Quintin Oliver, international conflict resolution expert, and Fiona MacMillan, political communications specialist, will present three short films and lead a discussion about the grass roots sources of peace in Northern Ireland from 1-2:20 p.m. on Wednesday, March 4 in Miller Hall 152.
The three films by award winning film team Below the Radar, “The Story of Yes,” “54 Towns,” and “Hope on the Border” are meant to encapsulate the mood of the time, and serve as a reminder of the history of Northern Ireland. They are each directed by millennials, two by young women.

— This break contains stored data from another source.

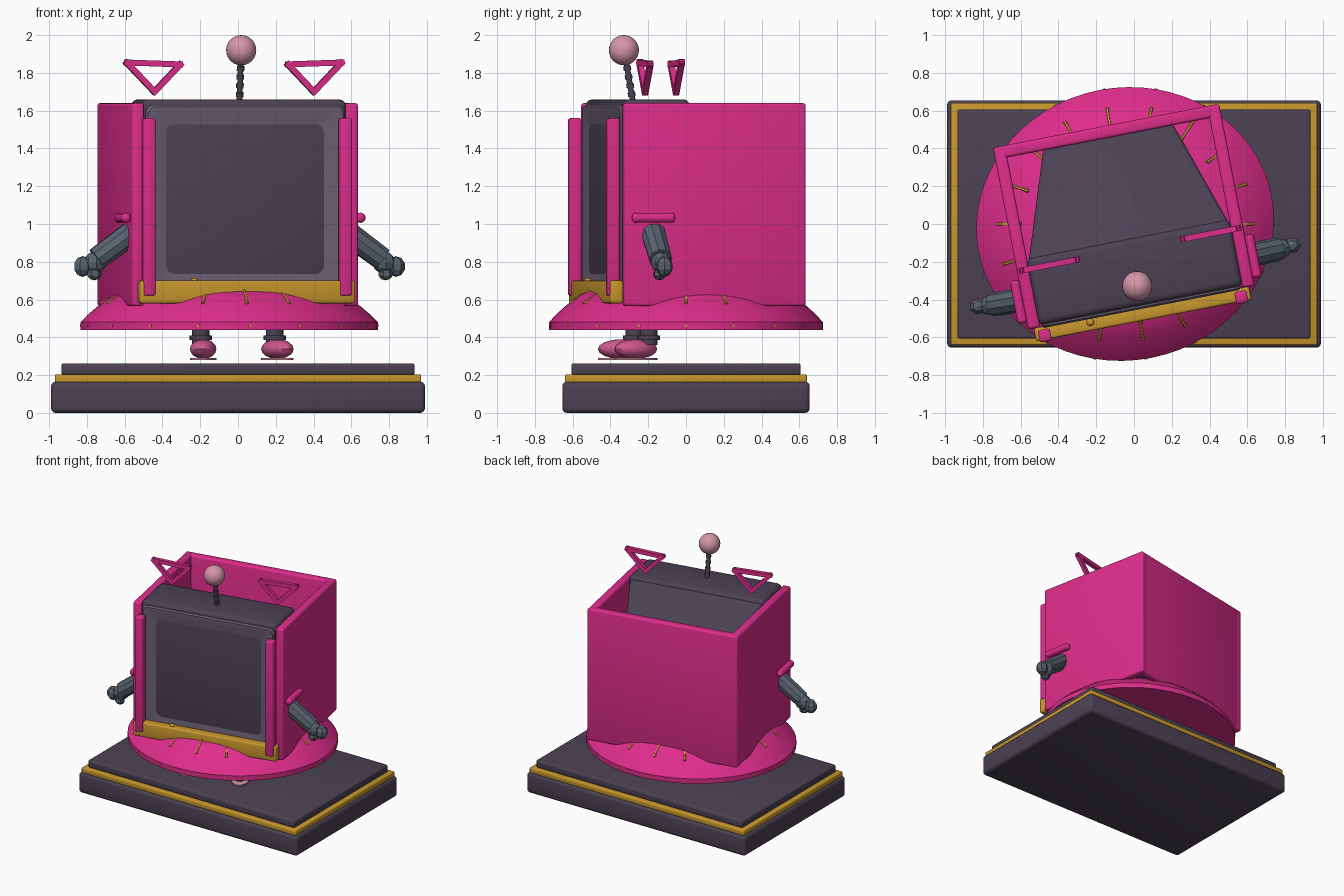
import bpy, bmesh, math
from mathutils import Matrix, Vector

if "Cube" in bpy.data.objects:
    bpy.data.objects.remove(bpy.data.objects["Cube"])

def material(name, rgb):
    m = bpy.data.materials.new(name)
    m.diffuse_color = (*rgb, 1)
    m.use_nodes = True
    m.node_tree.nodes["Principled BSDF"].inputs["Base Color"].default_value = m.diffuse_color
    return m

PINK = material("hot pink", (0.73, 0.026, 0.26))
DARK = material("dark plum", (0.072, 0.054, 0.086))
BEZEL = material("grey mauve", (0.147, 0.117, 0.171))
SCREEN = material("screen indigo", (0.048, 0.034, 0.107))
ROSE = material("rose", (0.63, 0.10, 0.27))
GOLD = material("gold", (0.58, 0.31, 0.026))
PALE = material("pale pink", (0.67, 0.305, 0.39))
SLATE = material("slate", (0.098, 0.125, 0.16))

# The robot stands turned on the plinth
WORLD = Matrix.Identity(4)
ROBOT = Matrix.Translation((-0.047, 0, 0)) @ Matrix.Rotation(math.radians(11), 4, 'Z')

def finish(name, bm, mats, M=ROBOT, angle=35):
    if not isinstance(mats, (list, tuple)):
        mats = [mats]
    bm.transform(M)
    me = bpy.data.meshes.new(name)
    bm.to_mesh(me)
    bm.free()
    for m in mats:
        me.materials.append(m)
    for p in me.polygons:
        p.use_smooth = True
    me.set_sharp_from_angle(angle=math.radians(angle))
    ob = bpy.data.objects.new(name, me)
    bpy.context.collection.objects.link(ob)
    return ob

def box(name, x, y, z, mat, bevel=0.012, M=ROBOT, taper=None):
    """Box from (min, max) ranges; taper moves the back face to (half width, z0, z1)."""
    bm = bmesh.new()
    bmesh.ops.create_cube(bm, size=1)
    for v in bm.verts:
        back = v.co.y > 0
        s = [v.co.x > 0, v.co.y > 0, v.co.z > 0]
        v.co = Vector((x[s[0]], y[s[1]], z[s[2]]))
        if taper and back:
            v.co.x = taper[0] if s[0] else -taper[0]
            v.co.z = taper[2] if s[2] else taper[1]
    if bevel:
        bmesh.ops.bevel(bm, geom=bm.edges[:], offset=bevel, segments=3,
                        profile=0.5, affect='EDGES')
    return finish(name, bm, mat, M)

def rod(name, a, b, r, mat, sides=12, r2=None, M=ROBOT):
    a, b = Vector(a), Vector(b)
    d = b - a
    T = Matrix.Translation((a + b) / 2) @ d.to_track_quat('Z', 'Y').to_matrix().to_4x4()
    T = T @ Matrix.Rotation(math.pi / sides, 4, 'Z')
    bm = bmesh.new()
    bmesh.ops.create_cone(bm, cap_ends=True, segments=sides, radius1=r,
                          radius2=r if r2 is None else r2, depth=d.length, matrix=T)
    return finish(name, bm, mat, M)

def ball(name, c, radii, mat, yaw=0, seg=24, rings=12, angle=35):
    T = Matrix.Translation(c) @ Matrix.Rotation(yaw, 4, 'Z') @ Matrix.Diagonal((*radii, 1))
    bm = bmesh.new()
    bmesh.ops.create_uvsphere(bm, u_segments=seg, v_segments=rings, radius=1, matrix=T)
    return finish(name, bm, mat, ROBOT, angle)

def rounded_rect(hw, z0, z1, r, y, n=5):
    pts = []
    corners = [(hw - r, z1 - r), (-hw + r, z1 - r), (-hw + r, z0 + r), (hw - r, z0 + r)]
    for k, (cx, cz) in enumerate(corners):
        for i in range(n + 1):
            t = math.pi / 2 * (k + i / n)
            pts.append((cx + r * math.cos(t), y, cz + r * math.sin(t)))
    return pts

def ellipse(cx, cz, rx, rz, y, n=24):
    return [(cx + rx * math.cos(2 * math.pi * i / n), y, cz + rz * math.sin(2 * math.pi * i / n))
            for i in range(n)]

def loft(loops, cap_last=None, cap_first=None):
    bm = bmesh.new()
    rows = [[bm.verts.new(p) for p in L] for L in loops]
    for a, b in zip(rows, rows[1:]):
        for i in range(len(a)):
            j = (i + 1) % len(a)
            bm.faces.new((a[i], a[j], b[j], b[i]))
    for row, idx in ((rows[-1], cap_last), (rows[0], cap_first)):
        if idx is not None:
            bm.faces.new(row).material_index = idx
    bmesh.ops.recalc_face_normals(bm, faces=bm.faces[:])
    return bm

# Plinth
box("plinth_base", (-0.99, 0.99), (-0.655, 0.655), (0, 0.165), DARK, 0.025, WORLD)
box("plinth_gold_band", (-0.97, 0.97), (-0.64, 0.64), (0.16, 0.203), GOLD, 0.008, WORLD)
box("plinth_top", (-0.935, 0.935), (-0.607, 0.607), (0.2, 0.262), DARK, 0.014, WORLD)

# Flared skirt with gold ribs and rim studs
RX, RY = 0.79, 0.722
profile = [(1, 0.44), (1, 0.48), (0.95, 0.52), (0.89, 0.56), (0.82, 0.602), (0.76, 0.632),
           (0.68, 0.655), (0.55, 0.675), (0.3, 0.69)]
skirt = [[(RX * k * math.cos(2 * math.pi * i / 64), RY * k * math.sin(2 * math.pi * i / 64), z)
          for i in range(64)] for k, z in profile]
finish("skirt", loft(skirt, 0, 0), PINK)
for i in range(18):
    t = math.radians(8 + 20 * i)
    c, s = RX * math.cos(t), RY * math.sin(t)
    rod("skirt_rib", (c * 0.86, s * 0.86, 0.578), (c * 0.70, s * 0.70, 0.653), 0.009, GOLD, 6)
    rod("skirt_stud", (c * 0.99, s * 0.99, 0.462), (c * 1.004, s * 1.004, 0.462), 0.008, GOLD, 6)

# Open shell: two sides and a back
for sx in (-1, 1):
    box("side_wall", sorted((sx * 0.545, sx * 0.61)), (-0.45, 0.53), (0.565, 1.64), PINK, 0.015)
box("back_wall", (-0.61, 0.61), (0.465, 0.53), (0.565, 1.64), PINK, 0.015)

# Monitor housing and its tapering rear
box("monitor_housing", (-0.55, 0.55), (-0.44, -0.08), (0.6, 1.66), DARK, 0.035)
box("monitor_rear", (-0.54, 0.54), (-0.1, 0.47), (0.62, 1.645), DARK, 0.02, taper=(0.35, 0.75, 1.32))

# Bezel sloping in to the screen
bezel = [rounded_rect(0.535, 0.62, 1.63, 0.04, -0.40),
         rounded_rect(0.535, 0.62, 1.63, 0.04, -0.448),
         rounded_rect(0.525, 0.63, 1.62, 0.04, -0.458),
         rounded_rect(0.485, 0.67, 1.585, 0.04, -0.458),
         rounded_rect(0.377, 0.79, 1.48, 0.05, -0.425)]
finish("bezel_and_screen", loft(bezel, 1), [BEZEL, SCREEN], angle=20)

# Eyes and mouth as thin plates
for sx in (-1, 1):
    ring = [ellipse(sx * 0.25, 1.185, 0.125, 0.15, -0.424), ellipse(sx * 0.25, 1.185, 0.125, 0.15, -0.43),
            ellipse(sx * 0.25, 1.185, 0.033, 0.062, -0.43), ellipse(sx * 0.25, 1.185, 0.033, 0.062, -0.424)]
    finish("eye", loft(ring), ROSE)
mouth = [rounded_rect(0.152, 0.97, 1.06, 0.025, -0.424), rounded_rect(0.152, 0.97, 1.06, 0.025, -0.43)]
finish("mouth", loft(mouth, 0), ROSE)

# Gold front sill with a knob, and front pillars
box("front_sill", (-0.58, 0.58), (-0.52, -0.45), (0.58, 0.70), GOLD, 0.012)
ball("sill_knob", (-0.28, -0.475, 0.70), (0.02, 0.02, 0.015), GOLD, seg=12, rings=8)
for sx in (-1, 1):
    box("front_pillar", (sx * 0.53 - 0.032, sx * 0.53 + 0.032), (-0.53, -0.465), (0.62, 1.56), PINK, 0.012)

# Antenna
base, tip = Vector((0, -0.285, 1.64)), Vector((0, -0.325, 1.87))
rod("antenna_stem", base, tip, 0.015, DARK)
for k in (0.2, 0.4, 0.6, 0.8):
    p, d = base.lerp(tip, k), (tip - base) * 0.05
    rod("antenna_ring", p - d, p + d, 0.02, DARK)
ball("antenna_ball", (0, -0.335, 1.92), (0.08, 0.08, 0.08), PALE)

for sx in (-1, 1):
    # Triangular ear frame
    pts = [Vector((sx * (0.43 + u), -0.137, z)) for u, z in ((0.15, 1.855), (-0.14, 1.845), (0, 1.70))]
    for a, b in zip(pts, pts[1:] + pts[:1]):
        e = (b - a).normalized() * 0.012
        rod("ear_bar", a - e, b + e, 0.022, PINK, 4)
    # Shoulder bar on the wall
    rod("shoulder_bar", (sx * 0.632, -0.395, 1.033), (sx * 0.632, -0.2, 1.033), 0.027, PINK)
    for y in (-0.395, -0.2):
        ball("shoulder_bar_end", (sx * 0.632, y, 1.033), (0.027, 0.02, 0.027), PINK, seg=12, rings=8)
    # Arm and hand
    rod("arm", (sx * 0.585, -0.29, 0.95), (sx * 0.77, -0.285, 0.815), 0.066, SLATE, 10, 0.062)
    ball("hand", (sx * 0.78, -0.285, 0.795), (0.062, 0.055, 0.058), SLATE, seg=8, rings=6, angle=15)
    ball("fingers", (sx * 0.845, -0.28, 0.775), (0.05, 0.045, 0.055), SLATE, seg=7, rings=5, angle=15)
    ball("thumb", (sx * 0.785, -0.295, 0.735), (0.04, 0.035, 0.033), SLATE, seg=7, rings=5, angle=15)
    # Leg, ankle rings and foot
    rod("leg", (sx * 0.2, -0.24, 0.36), (sx * 0.2, -0.24, 0.6), 0.047, DARK, 16)
    rod("ankle_ring", (sx * 0.2, -0.24, 0.385), (sx * 0.2, -0.24, 0.41), 0.06, DARK, 16)
    yaw = sx * math.radians(18)
    ball("foot", (sx * 0.2, -0.31, 0.338), (0.07, 0.125, 0.052), ROSE, yaw, 16, 8)
    sole = [ellipse(0, 0, 0.07, 0.125, y) for y in (0.28, 0.29)]
    bm = loft([[(x, z, y) for x, y, z in L] for L in sole], 0, 0)
    bm.transform(Matrix.Translation((sx * 0.2, -0.31, 0)) @ Matrix.Rotation(yaw, 4, 'Z'))
    finish("sole", bm, PALE)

Each short film is under 15 minutes, leaving time to discuss and reflect between the films and then bring it all together afterwards. Oliver and MacMillan will lead a discussion on the persistence of peace in Northern Ireland despite the travails of Britain leaving the EU. Together, they founded the non-party ‘Yes’ Campaign, a grassroots, cross-party campaign with a firm goal of increasing understanding and building support for the Good Friday Agreement, which ultimately was passed in 1998.

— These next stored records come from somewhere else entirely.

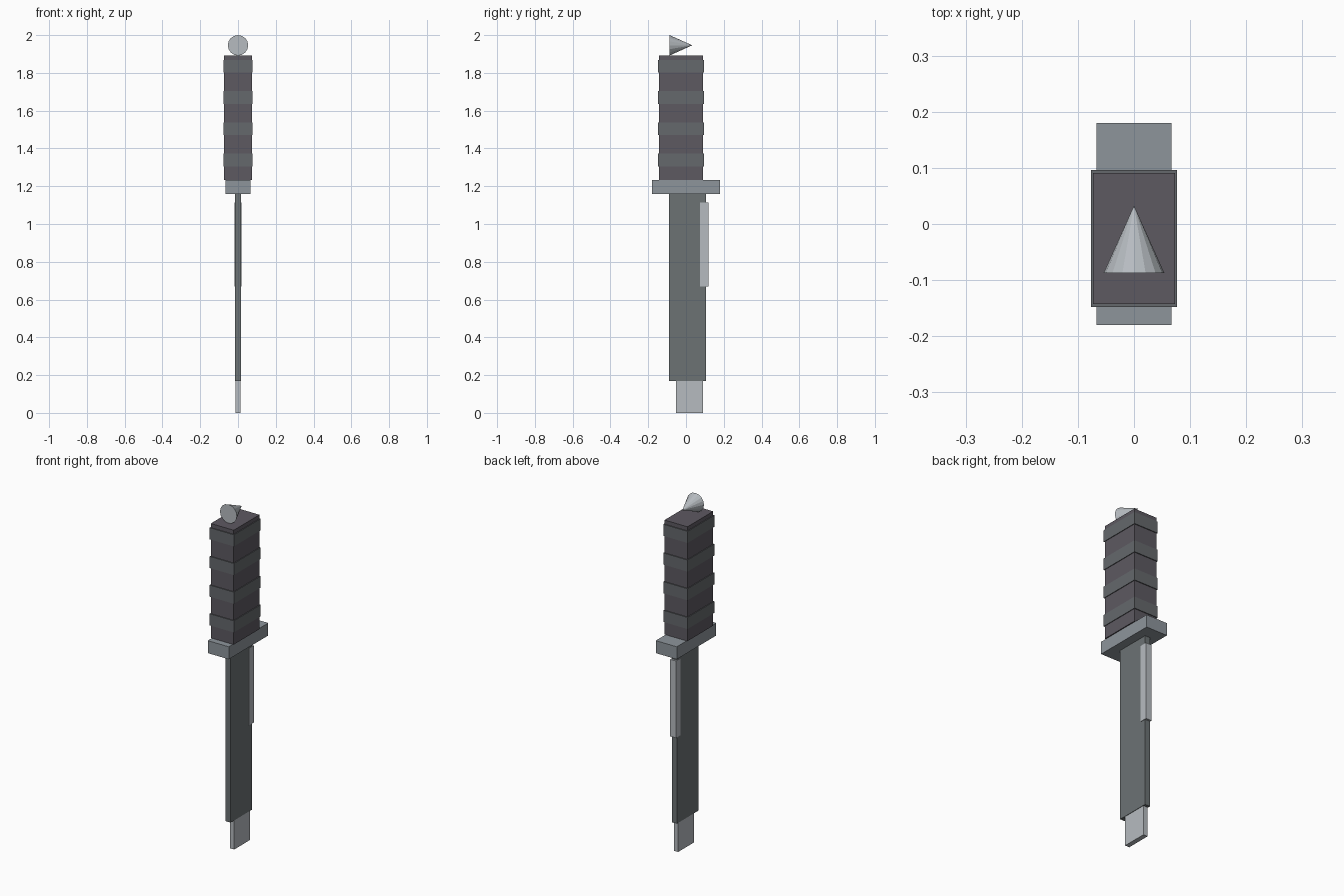
import bpy, math

if "Cube" in bpy.data.objects:
    bpy.data.objects.remove(bpy.data.objects["Cube"])


def mat(name, rgb):
    m = bpy.data.materials.new(name)
    m.diffuse_color = (*rgb, 1)
    m.use_nodes = True
    m.node_tree.nodes["Principled BSDF"].inputs["Base Color"].default_value = m.diffuse_color
    return m


grip_dark = mat("grip_dark", (0.11, 0.10, 0.12))
band_grey = mat("band_grey", (0.13, 0.14, 0.15))
guard_grey = mat("guard_grey", (0.27, 0.30, 0.33))
blade_grey = mat("blade_grey", (0.15, 0.17, 0.175))
pale_steel = mat("pale_steel", (0.47, 0.50, 0.53))


def box(name, half_x, y, z, material):
    """Box symmetric in x, spanning the (low, high) ranges in y and z."""
    bpy.ops.mesh.primitive_cube_add(size=1)
    o = bpy.context.object
    o.name = name
    o.location = (0, sum(y) / 2, sum(z) / 2)
    o.scale = (2 * half_x, y[1] - y[0], z[1] - z[0])
    bpy.ops.object.transform_apply(location=False, rotation=False, scale=True)
    o.data.materials.append(material)
    return o


# Blade, narrower tip and the raised strip along its back edge
box("blade_tip", 0.0135, (-0.054, 0.091), (0, 0.17), pale_steel)
box("blade", 0.016, (-0.091, 0.107), (0.17, 1.16), blade_grey)
box("blade_edge_strip", 0.0185, (0.075, 0.118), (0.669, 1.113), pale_steel)

# Cross guard
box("guard", 0.067, (-0.18, 0.18), (1.16, 1.232), guard_grey)

# Grip with four evenly spaced bands
box("grip", 0.073, (-0.143, 0.091), (1.232, 1.892), grip_dark)
for i in range(4):
    z = 1.305 + i * 0.1655
    box(f"grip_band_{i + 1}", 0.077, (-0.148, 0.096), (z, z + 0.067), band_grey)

# Cone lying on the pommel, apex towards the back
bpy.ops.mesh.primitive_cone_add(vertices=16, radius1=0.054, radius2=0, depth=0.12,
                                location=(0, -0.027, 1.946),
                                rotation=(-math.pi / 2, 0, 0))
cone = bpy.context.object
cone.name = "pommel_cone"
cone.data.materials.append(pale_steel)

The Good Friday Agreement established a new government for Northern Ireland and ended a three-decade period of conflict known as “The Troubles,” where there was conflict between the majority population, the unionists, who wanted to remain part of the United Kingdom, and the minority, the nationalists, who wanted Northern Ireland to reunite with the rest of Ireland.
This event is free and open to the public.
The event is hosted by the Institute for Global Engagement, and sponsored by the Karen W. Morse Institute for Leadership, the Border Policy Research Institute, the Department of Sociology, the Department of Political Science and the Political Science Association, the Department of Anthropology, and the Office of the Provost.
For more information contact Heather Brown, administrative assistant for the Institute for Global Engagement at Heather.Brown@wwu.edu